§ **Work instructions**
From first line to last, print the records exactly, but leave out the pictures.

Pictures paired with source code
--------------------------------------------------
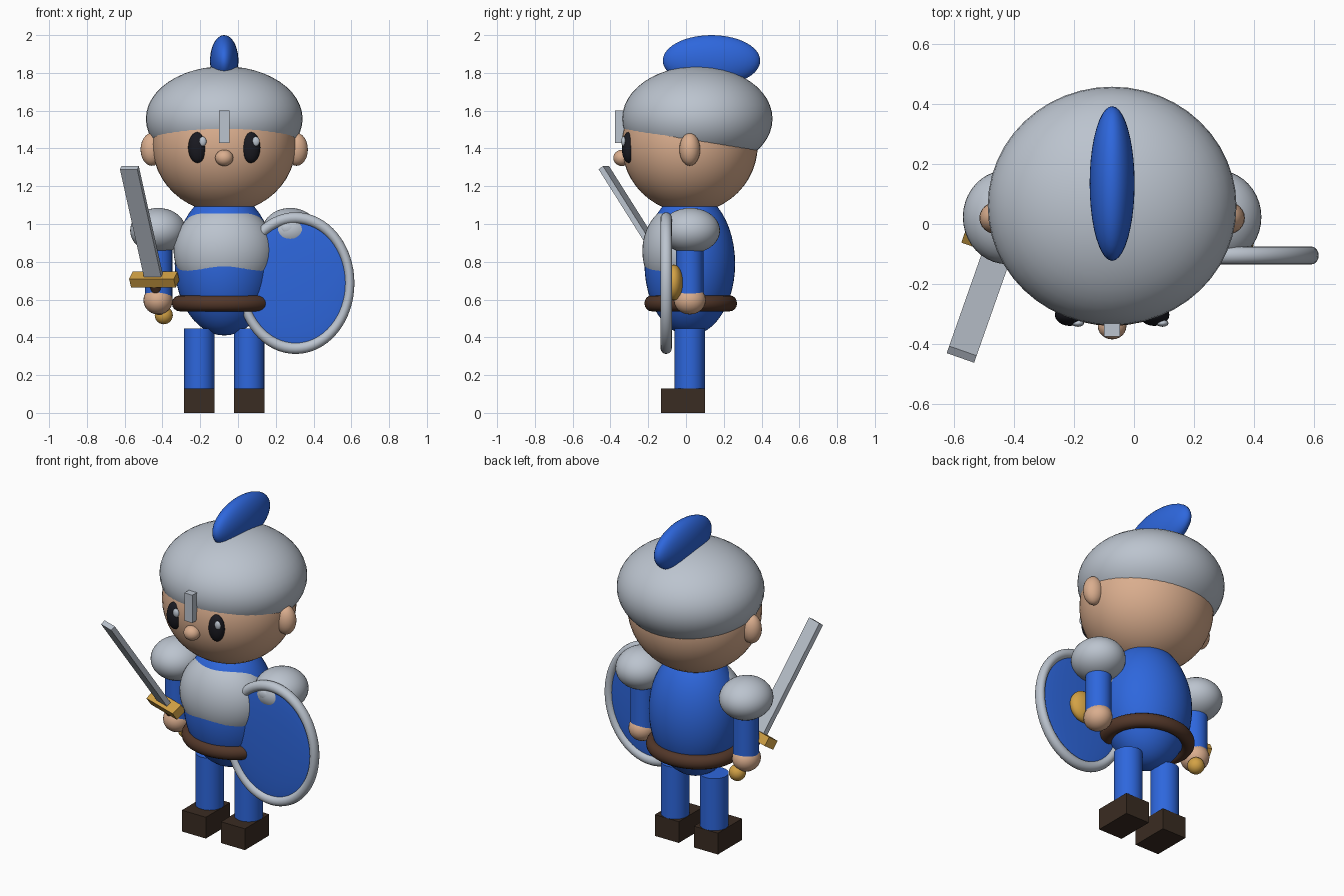
import bpy, math
from mathutils import Vector, Matrix

if "Cube" in bpy.data.objects:
    bpy.data.objects.remove(bpy.data.objects["Cube"])

CX, CY = -0.073, 0.02          # body axis


def material(name, rgb):
    m = bpy.data.materials.new(name)
    m.diffuse_color = (*rgb, 1)
    m.use_nodes = True
    m.node_tree.nodes["Principled BSDF"].inputs["Base Color"].default_value = m.diffuse_color
    return m


BLUE = material("blue_cloth", (0.027, 0.135, 0.72))
STEEL = material("steel", (0.50, 0.55, 0.62))
SKIN = material("skin", (0.70, 0.42, 0.27))
BELT = material("belt_leather", (0.085, 0.038, 0.022))
BOOT = material("boot_leather", (0.042, 0.025, 0.016))
GOLD = material("gold", (0.65, 0.36, 0.06))
BLACK = material("eye_black", (0.01, 0.01, 0.015))


def finish(name, mat, smooth=True):
    ob = bpy.context.object
    ob.name = name
    ob.data.materials.append(mat)
    bpy.ops.object.transform_apply(location=False, rotation=False, scale=True)
    if smooth:
        bpy.ops.object.shade_smooth_by_angle(angle=math.radians(40))
    return ob


def ellipsoid(name, mat, loc, radii, seg=40):
    bpy.ops.mesh.primitive_uv_sphere_add(segments=seg, ring_count=seg // 2, radius=1, location=loc)
    bpy.context.object.scale = radii
    return finish(name, mat)


def box(name, mat, loc, size):
    bpy.ops.mesh.primitive_cube_add(size=1, location=loc)
    bpy.context.object.scale = size
    return finish(name, mat, False)


def cylinder(name, mat, loc, radius, depth):
    bpy.ops.mesh.primitive_cylinder_add(vertices=32, radius=radius, depth=depth, location=loc)
    return finish(name, mat)


def ring(name, mat, loc, major, minor, scale, rot=(0, 0, 0)):
    bpy.ops.mesh.primitive_torus_add(major_segments=64, minor_segments=16, major_radius=major,
                                     minor_radius=minor, location=loc, rotation=rot)
    bpy.context.object.scale = scale
    return finish(name, mat)


# Head, helmet and face
ellipsoid("head", SKIN, (CX, CY, 1.42), (0.38, 0.36, 0.36), 48)
ellipsoid("helmet", STEEL, (CX, 0.06, 1.557), (0.415, 0.398, 0.278), 48)
ellipsoid("plume", BLUE, (CX, 0.135, 1.865), (0.075, 0.258, 0.135))
box("nose_guard", STEEL, (CX, -0.35, 1.515), (0.054, 0.05, 0.17))
ellipsoid("nose", SKIN, (CX, -0.34, 1.35), (0.048, 0.045, 0.043), 24)

# Torso, breastplate and belt
ellipsoid("torso", BLUE, (CX, CY, 0.79), (0.262, 0.24, 0.38), 48)
ellipsoid("breastplate", STEEL, (CX, -0.028, 0.857), (0.268, 0.203, 0.25), 48)
ring("belt", BELT, (CX, CY + 0.005, 0.58), 0.235, 0.042, (1, 0.885, 1))

# Paired parts
for side, s in (("right", -1), ("left", 1)):
    ellipsoid(side + "_eye", BLACK, (CX + s * 0.141, -0.303, 1.405), (0.05, 0.037, 0.082), 24)
    ellipsoid(side + "_eye_glint", STEEL, (CX + s * 0.141 + 0.027, -0.331, 1.437),
              (0.02, 0.012, 0.026), 16)
    ellipsoid(side + "_ear", SKIN, (CX + s * 0.383, CY, 1.395), (0.06, 0.055, 0.087), 24)
    ellipsoid(side + "_pauldron", STEEL, (CX + s * 0.35, CY + 0.003, 0.965), (0.148, 0.157, 0.12))
    cylinder(side + "_arm", BLUE, (CX + s * 0.347, CY, 0.77), 0.072, 0.36)
    ellipsoid(side + "_hand", SKIN, (CX + s * 0.35, CY, 0.597), (0.078, 0.085, 0.076), 24)
    cylinder(side + "_leg", BLUE, (CX + s * 0.132, CY, 0.28), 0.08, 0.335)
    box(side + "_boot", BOOT, (CX + s * 0.132, -0.016, 0.065), (0.162, 0.234, 0.13))

# Shield: domed oval face, rim, stud and grip boss
SH = Vector((0.305, -0.105, 0.687))
ellipsoid("shield_face", BLUE, SH, (0.295, 0.024, 0.355), 48)
ring("shield_rim", STEEL, SH, 0.345, 0.03, (0.83, 1, 1), (math.pi / 2, 0, 0))
ellipsoid("shield_stud", STEEL, SH + Vector((-0.04, -0.015, 0.288)), (0.037, 0.014, 0.03), 24)
ellipsoid("shield_grip", GOLD, (0.31, -0.065, 0.69), (0.09, 0.05, 0.095), 24)

# Sword: local x is the blade width, z runs toward the tip
base, tip = Vector((-0.45, -0.08, 0.735)), Vector((-0.575, -0.435, 1.298))
d = (tip - base).normalized()
w = Vector((-d.y, d.x, 0)).normalized()
n = d.cross(w)
frame = Matrix((w, n, d)).transposed().to_4x4()


def on_sword(ob, dist):
    ob.matrix_world = Matrix.Translation(base + d * dist) @ frame


length = (tip - base).length
on_sword(box("sword_blade", STEEL, (0, 0, 0), (0.097, 0.03, length + 0.02)), length / 2 - 0.01)
on_sword(box("sword_guard", GOLD, (0, 0, 0), (0.25, 0.07, 0.055)), -0.035)
on_sword(cylinder("sword_handle", BELT, (0, 0, 0), 0.03, 0.22), -0.15)
ellipsoid("sword_pommel", GOLD, (-0.393, 0.065, 0.517), (0.048, 0.048, 0.048), 24)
--------------------------------------------------
§ **Answer space**
import bpy, math
from mathutils import Vector, Matrix

if "Cube" in bpy.data.objects:
    bpy.data.objects.remove(bpy.data.objects["Cube"])

CX, CY = -0.073, 0.02          # body axis


def material(name, rgb):
    m = bpy.data.materials.new(name)
    m.diffuse_color = (*rgb, 1)
    m.use_nodes = True
    m.node_tree.nodes["Principled BSDF"].inputs["Base Color"].default_value = m.diffuse_color
    return m


BLUE = material("blue_cloth", (0.027, 0.135, 0.72))
STEEL = material("steel", (0.50, 0.55, 0.62))
SKIN = material("skin", (0.70, 0.42, 0.27))
BELT = material("belt_leather", (0.085, 0.038, 0.022))
BOOT = material("boot_leather", (0.042, 0.025, 0.016))
GOLD = material("gold", (0.65, 0.36, 0.06))
BLACK = material("eye_black", (0.01, 0.01, 0.015))


def finish(name, mat, smooth=True):
    ob = bpy.context.object
    ob.name = name
    ob.data.materials.append(mat)
    bpy.ops.object.transform_apply(location=False, rotation=False, scale=True)
    if smooth:
        bpy.ops.object.shade_smooth_by_angle(angle=math.radians(40))
    return ob


def ellipsoid(name, mat, loc, radii, seg=40):
    bpy.ops.mesh.primitive_uv_sphere_add(segments=seg, ring_count=seg // 2, radius=1, location=loc)
    bpy.context.object.scale = radii
    return finish(name, mat)


def box(name, mat, loc, size):
    bpy.ops.mesh.primitive_cube_add(size=1, location=loc)
    bpy.context.object.scale = size
    return finish(name, mat, False)


def cylinder(name, mat, loc, radius, depth):
    bpy.ops.mesh.primitive_cylinder_add(vertices=32, radius=radius, depth=depth, location=loc)
    return finish(name, mat)


def ring(name, mat, loc, major, minor, scale, rot=(0, 0, 0)):
    bpy.ops.mesh.primitive_torus_add(major_segments=64, minor_segments=16, major_radius=major,
                                     minor_radius=minor, location=loc, rotation=rot)
    bpy.context.object.scale = scale
    return finish(name, mat)


# Head, helmet and face
ellipsoid("head", SKIN, (CX, CY, 1.42), (0.38, 0.36, 0.36), 48)
ellipsoid("helmet", STEEL, (CX, 0.06, 1.557), (0.415, 0.398, 0.278), 48)
ellipsoid("plume", BLUE, (CX, 0.135, 1.865), (0.075, 0.258, 0.135))
box("nose_guard", STEEL, (CX, -0.35, 1.515), (0.054, 0.05, 0.17))
ellipsoid("nose", SKIN, (CX, -0.34, 1.35), (0.048, 0.045, 0.043), 24)

# Torso, breastplate and belt
ellipsoid("torso", BLUE, (CX, CY, 0.79), (0.262, 0.24, 0.38), 48)
ellipsoid("breastplate", STEEL, (CX, -0.028, 0.857), (0.268, 0.203, 0.25), 48)
ring("belt", BELT, (CX, CY + 0.005, 0.58), 0.235, 0.042, (1, 0.885, 1))

# Paired parts
for side, s in (("right", -1), ("left", 1)):
    ellipsoid(side + "_eye", BLACK, (CX + s * 0.141, -0.303, 1.405), (0.05, 0.037, 0.082), 24)
    ellipsoid(side + "_eye_glint", STEEL, (CX + s * 0.141 + 0.027, -0.331, 1.437),
              (0.02, 0.012, 0.026), 16)
    ellipsoid(side + "_ear", SKIN, (CX + s * 0.383, CY, 1.395), (0.06, 0.055, 0.087), 24)
    ellipsoid(side + "_pauldron", STEEL, (CX + s * 0.35, CY + 0.003, 0.965), (0.148, 0.157, 0.12))
    cylinder(side + "_arm", BLUE, (CX + s * 0.347, CY, 0.77), 0.072, 0.36)
    ellipsoid(side + "_hand", SKIN, (CX + s * 0.35, CY, 0.597), (0.078, 0.085, 0.076), 24)
    cylinder(side + "_leg", BLUE, (CX + s * 0.132, CY, 0.28), 0.08, 0.335)
    box(side + "_boot", BOOT, (CX + s * 0.132, -0.016, 0.065), (0.162, 0.234, 0.13))

# Shield: domed oval face, rim, stud and grip boss
SH = Vector((0.305, -0.105, 0.687))
ellipsoid("shield_face", BLUE, SH, (0.295, 0.024, 0.355), 48)
ring("shield_rim", STEEL, SH, 0.345, 0.03, (0.83, 1, 1), (math.pi / 2, 0, 0))
ellipsoid("shield_stud", STEEL, SH + Vector((-0.04, -0.015, 0.288)), (0.037, 0.014, 0.03), 24)
ellipsoid("shield_grip", GOLD, (0.31, -0.065, 0.69), (0.09, 0.05, 0.095), 24)

# Sword: local x is the blade width, z runs toward the tip
base, tip = Vector((-0.45, -0.08, 0.735)), Vector((-0.575, -0.435, 1.298))
d = (tip - base).normalized()
w = Vector((-d.y, d.x, 0)).normalized()
n = d.cross(w)
frame = Matrix((w, n, d)).transposed().to_4x4()


def on_sword(ob, dist):
    ob.matrix_world = Matrix.Translation(base + d * dist) @ frame


length = (tip - base).length
on_sword(box("sword_blade", STEEL, (0, 0, 0), (0.097, 0.03, length + 0.02)), length / 2 - 0.01)
on_sword(box("sword_guard", GOLD, (0, 0, 0), (0.25, 0.07, 0.055)), -0.035)
on_sword(cylinder("sword_handle", BELT, (0, 0, 0), 0.03, 0.22), -0.15)
ellipsoid("sword_pommel", GOLD, (-0.393, 0.065, 0.517), (0.048, 0.048, 0.048), 24)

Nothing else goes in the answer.